It is a great pleasure to be able to join you on the first day of the annual Bar and Young Bar Virtual Conference. I have been asked to speak to you on the topic of delivering justice in 2021.
Last Tuesday I was asked a question about generalised attacks on sectors of the legal profession at the start of my session before the Justice Select Committee. I explained that a vibrant independent legal profession is vital to the rule of law and that lawyers should not be attacked for doing their jobs. This is an important issue but it is outside the scope of my topic today. I nonetheless echo what I said last week because it is important and would encourage those with a few spare minutes to look at the detail of my comments – very easy to do on the Parliament website.
I propose to say a few words about three related issues. First, the response of the justice system to the COVID emergency. Secondly, the capacity of the courts to deal with the volumes of work we expect in all jurisdictions in the coming year whilst at the same time coping with increased backlogs. Thirdly, the need for proper funding in the immediate future.

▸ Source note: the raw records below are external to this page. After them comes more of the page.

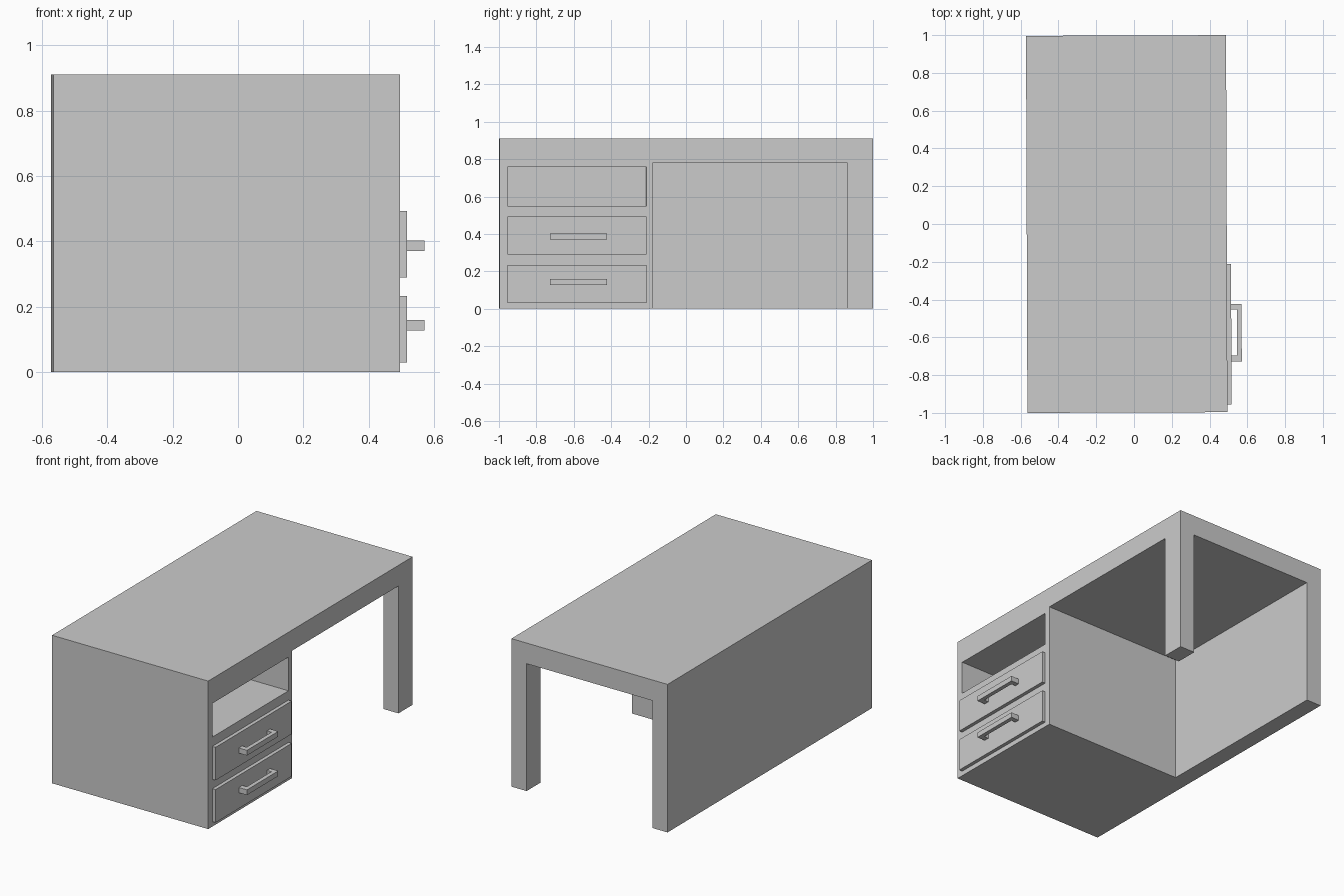
import bpy, bmesh
from mathutils import Matrix

if "Cube" in bpy.data.objects:
    bpy.data.objects.remove(bpy.data.objects["Cube"])

TURN = Matrix.Rotation(0.0037, 4, 'Z')   # the desk sits very slightly turned


def prism(name, outline, z0, z1):
    """Extrude an xy outline from z0 to z1."""
    bm = bmesh.new()
    face = bm.faces.new([bm.verts.new((x, y, z0)) for x, y in outline])
    top = bmesh.ops.extrude_face_region(bm, geom=[face])
    verts = [v for v in top["geom"] if isinstance(v, bmesh.types.BMVert)]
    bmesh.ops.translate(bm, verts=verts, vec=(0, 0, z1 - z0))
    bmesh.ops.recalc_face_normals(bm, faces=bm.faces)
    bm.transform(TURN)
    mesh = bpy.data.meshes.new(name)
    bm.to_mesh(mesh)
    bm.free()
    obj = bpy.data.objects.new(name, mesh)
    bpy.context.collection.objects.link(obj)
    return obj


def rect(x0, x1, y0, y1):
    return [(x0, y0), (x1, y0), (x1, y1), (x0, y1)]


def cut(target, cutter):
    mod = target.modifiers.new("cut", 'BOOLEAN')
    mod.operation = 'DIFFERENCE'
    mod.solver = 'EXACT'
    mod.object = cutter
    bpy.context.view_layer.objects.active = target
    bpy.ops.object.modifier_apply(modifier=mod.name)
    bpy.data.objects.remove(cutter)


BACK, FRONT = -0.568, 0.491
INNER = BACK + 0.103          # inner face of the back panel

# Desk body: one block, with legs and shelf carved out
body = prism("desk_body", rect(BACK, FRONT, -0.998, 0.998), 0, 0.91)

# Knee space open to the front and to the +y end, leaving a corner leg
leg_x, leg_y = FRONT - 0.103, 0.86
cut(body, prism("knee_cutter", [
    (INNER, -0.177), (0.7, -0.177), (0.7, leg_y), (leg_x, leg_y),
    (leg_x, 1.2), (INNER, 1.2)], -0.2, 0.783))

# Open shelf above the drawers
cut(body, prism("shelf_cutter", rect(INNER, 0.7, -0.957, -0.214), 0.55, 0.757))

# Drawer fronts with U-shaped pulls
for label, z in (("lower", 0.03), ("upper", 0.29)):
    prism(label + "_drawer_front", rect(FRONT, 0.513, -0.957, -0.214), z, z + 0.203)
    prism(label + "_drawer_handle", [
        (0.513, -0.73), (0.568, -0.73), (0.568, -0.425), (0.513, -0.425),
        (0.513, -0.455), (0.543, -0.455), (0.543, -0.697), (0.513, -0.697)],
        z + 0.097, z + 0.129 if z < 0.1 else z + 0.111)

# Upper pull sits slightly lower on its drawer
upper = bpy.data.objects["upper_drawer_handle"]
for v in upper.data.vertices:
    v.co.z = 0.37 if v.co.z < 0.394 else 0.402
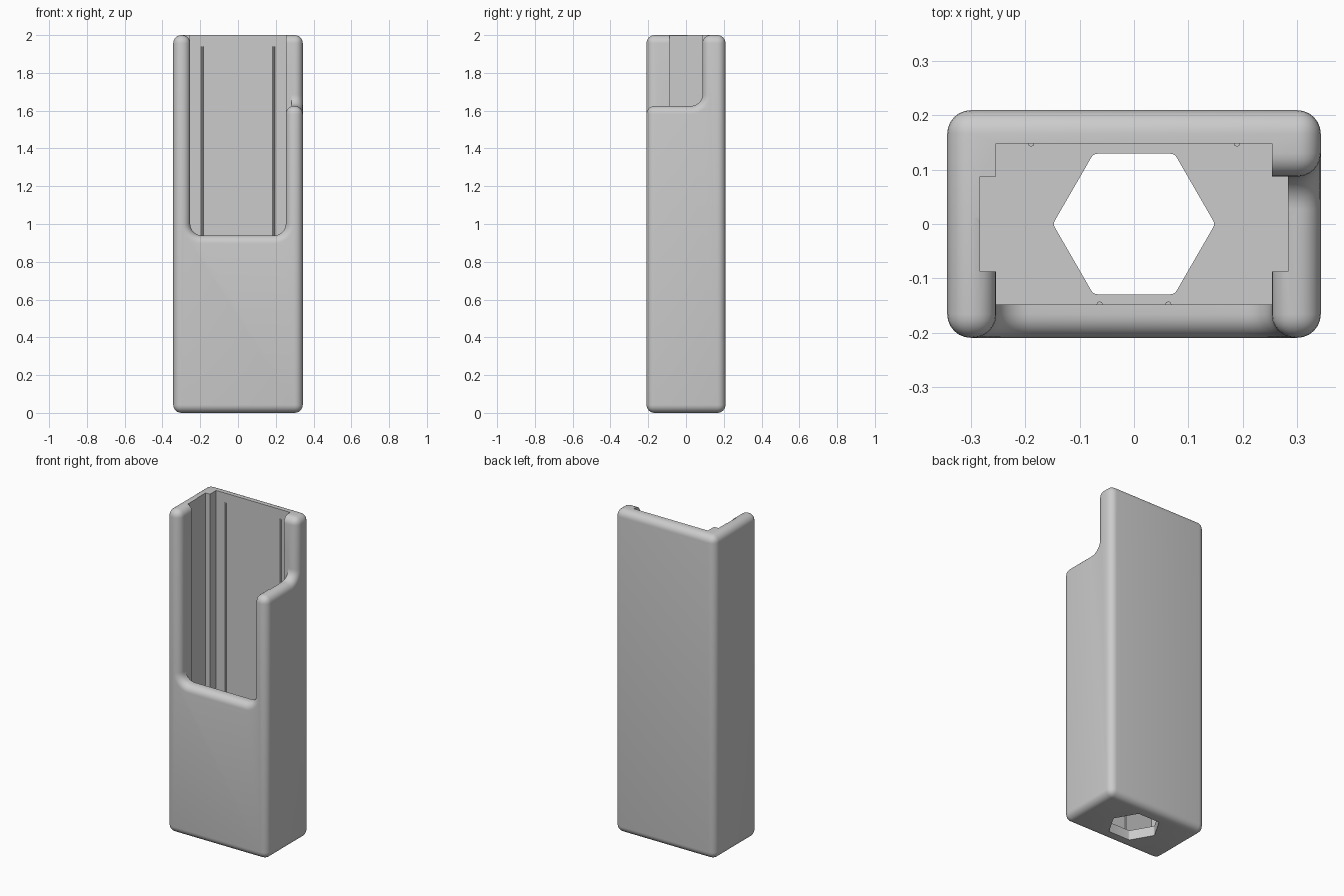
import bpy, bmesh, math

if "Cube" in bpy.data.objects:
    bpy.data.objects.remove(bpy.data.objects["Cube"])

HX, HY, H = 0.343, 0.209, 2.0      # half width, half depth, height
WALL, ROUND = 0.061, 0.043         # wall thickness, edge rounding
IX, IY, SX, SY = 0.253, 0.148, 0.283, 0.087   # cavity and side slot half sizes

grey = bpy.data.materials.new("grey plastic")
grey.diffuse_color = (0.6, 0.6, 0.6, 1)
grey.use_nodes = True
grey.node_tree.nodes["Principled BSDF"].inputs["Base Color"].default_value = grey.diffuse_color


def prism(name, profile, lo, hi, place):
    """Extrude a 2D profile; place(a, b, t) maps it into space."""
    bm = bmesh.new()
    low = [bm.verts.new(place(a, b, lo)) for a, b in profile]
    high = [bm.verts.new(place(a, b, hi)) for a, b in profile]
    n = len(profile)
    bm.faces.new(low)
    bm.faces.new(high)
    for i in range(n):
        j = (i + 1) % n
        bm.faces.new((low[i], low[j], high[j], high[i]))
    bmesh.ops.recalc_face_normals(bm, faces=bm.faces)
    mesh = bpy.data.meshes.new(name)
    bm.to_mesh(mesh)
    bm.free()
    ob = bpy.data.objects.new(name, mesh)
    mesh.materials.append(grey)
    bpy.context.collection.objects.link(ob)
    return ob


def upright(a, b, t):
    return (a, b, t)


def facing_front(a, b, t):
    return (a, t, b)


def facing_side(a, b, t):
    return (t, a, b)


def rect(x, y):
    return [(-x, -y), (x, -y), (x, y), (-x, y)]


def arc(cx, cy, r, start, end, n=8):
    steps = [math.radians(start + (end - start) * i / n) for i in range(n + 1)]
    return [(cx + r * math.cos(t), cy + r * math.sin(t)) for t in steps]


def apply_modifiers(ob):
    deps = bpy.context.evaluated_depsgraph_get()
    mesh = bpy.data.meshes.new_from_object(ob.evaluated_get(deps))
    ob.modifiers.clear()
    ob.data = mesh


def cut(ob, cutter):
    mod = ob.modifiers.new("cut", 'BOOLEAN')
    mod.operation, mod.solver, mod.object = 'DIFFERENCE', 'EXACT', cutter
    apply_modifiers(ob)
    bpy.data.objects.remove(cutter)


# Solid block with the front window and the side notch
holder = prism("holder", rect(HX, HY), 0, H, upright)
R = 0.06
window = [(-IX, 2.3)] + arc(-IX + R, 0.94 + R, R, 180, 270) \
    + arc(IX - R, 0.94 + R, R, 270, 360) + [(IX, 2.3)]
cut(holder, prism("window_cutter", window, -0.5, -0.03, facing_front))
notch = [(-0.5, 2.3), (-0.5, 1.625)] + arc(SY - R, 1.625 + R, R, 270, 360) + [(SY, 2.3)]
cut(holder, prism("notch_cutter", notch, 0.2, 0.6, facing_side))

# Round every convex edge
bm = bmesh.new()
bm.from_mesh(holder.data)
bmesh.ops.remove_doubles(bm, verts=bm.verts, dist=1e-5)
weight = bm.edges.layers.float.new("bevel_weight_edge")
for e in bm.edges:
    if len(e.link_faces) == 2 and e.calc_face_angle_signed() > math.radians(40):
        e[weight] = 1.0
bm.to_mesh(holder.data)
bm.free()
bevel = holder.modifiers.new("round", 'BEVEL')
bevel.limit_method, bevel.width, bevel.segments = 'WEIGHT', ROUND, 6
bevel.use_clamp_overlap = False
apply_modifiers(holder)

# Cavity with a wider slot along each side
cavity = [(-IX, -IY), (IX, -IY), (IX, -SY), (SX, -SY), (SX, SY), (IX, SY),
          (IX, IY), (-IX, IY), (-IX, SY), (-SX, SY), (-SX, -SY), (-IX, -SY)]
cut(holder, prism("cavity_cutter", cavity, WALL, 2.3, upright))

# Hexagonal hole through the floor, with softened corners
hexagon = []
for k in range(6):
    a = 60 * k
    c = math.radians(a)
    hexagon += arc(0.134 * math.cos(c), 0.134 * math.sin(c), 0.013, a - 30, a + 30, 4)
cut(holder, prism("hole_cutter", hexagon, -0.2, 0.3, upright))

# Thin grip ribs on the inner back and front walls
for side, word in ((-1, "left"), (1, "right")):
    prism("back_rib_" + word, arc(side * 0.189, IY, 0.006, 0, 360, 8)[:-1],
          WALL - 0.01, 1.94, upright)
    prism("front_rib_" + word, arc(side * 0.063, -IY, 0.006, 0, 360, 8)[:-1],
          WALL - 0.01, 0.88, upright)

# Smooth shading on the rounded edges
bpy.ops.object.select_all(action='DESELECT')
holder.select_set(True)
bpy.context.view_layer.objects.active = holder
bpy.ops.object.shade_smooth_by_angle(angle=math.radians(30))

The last eight months have been extraordinary for the administration of justice. In many parts of the world the operation of the courts came to a standstill. I was determined that nothing of that sort should happen in England and Wales. Even before lockdown I had encouraged judges to use technology as much as possible to support hearings, where it was in the interests of justice to do so. There was long experience of using telephones for procedural and interlocutory hearings in all jurisdictions and the use of video technology had been rolling out slowly across the system. In the early days after lockdown there was a shift to the increased use of telephone, particularly in Civil and Family. That said, in March this year few judges were equipped with telephones capable of being used for conference calls. That deficiency was made good quickly. Courts in all jurisdictions also moved to the use of commercially available online video platforms. In some courts we already had better systems, but not in many.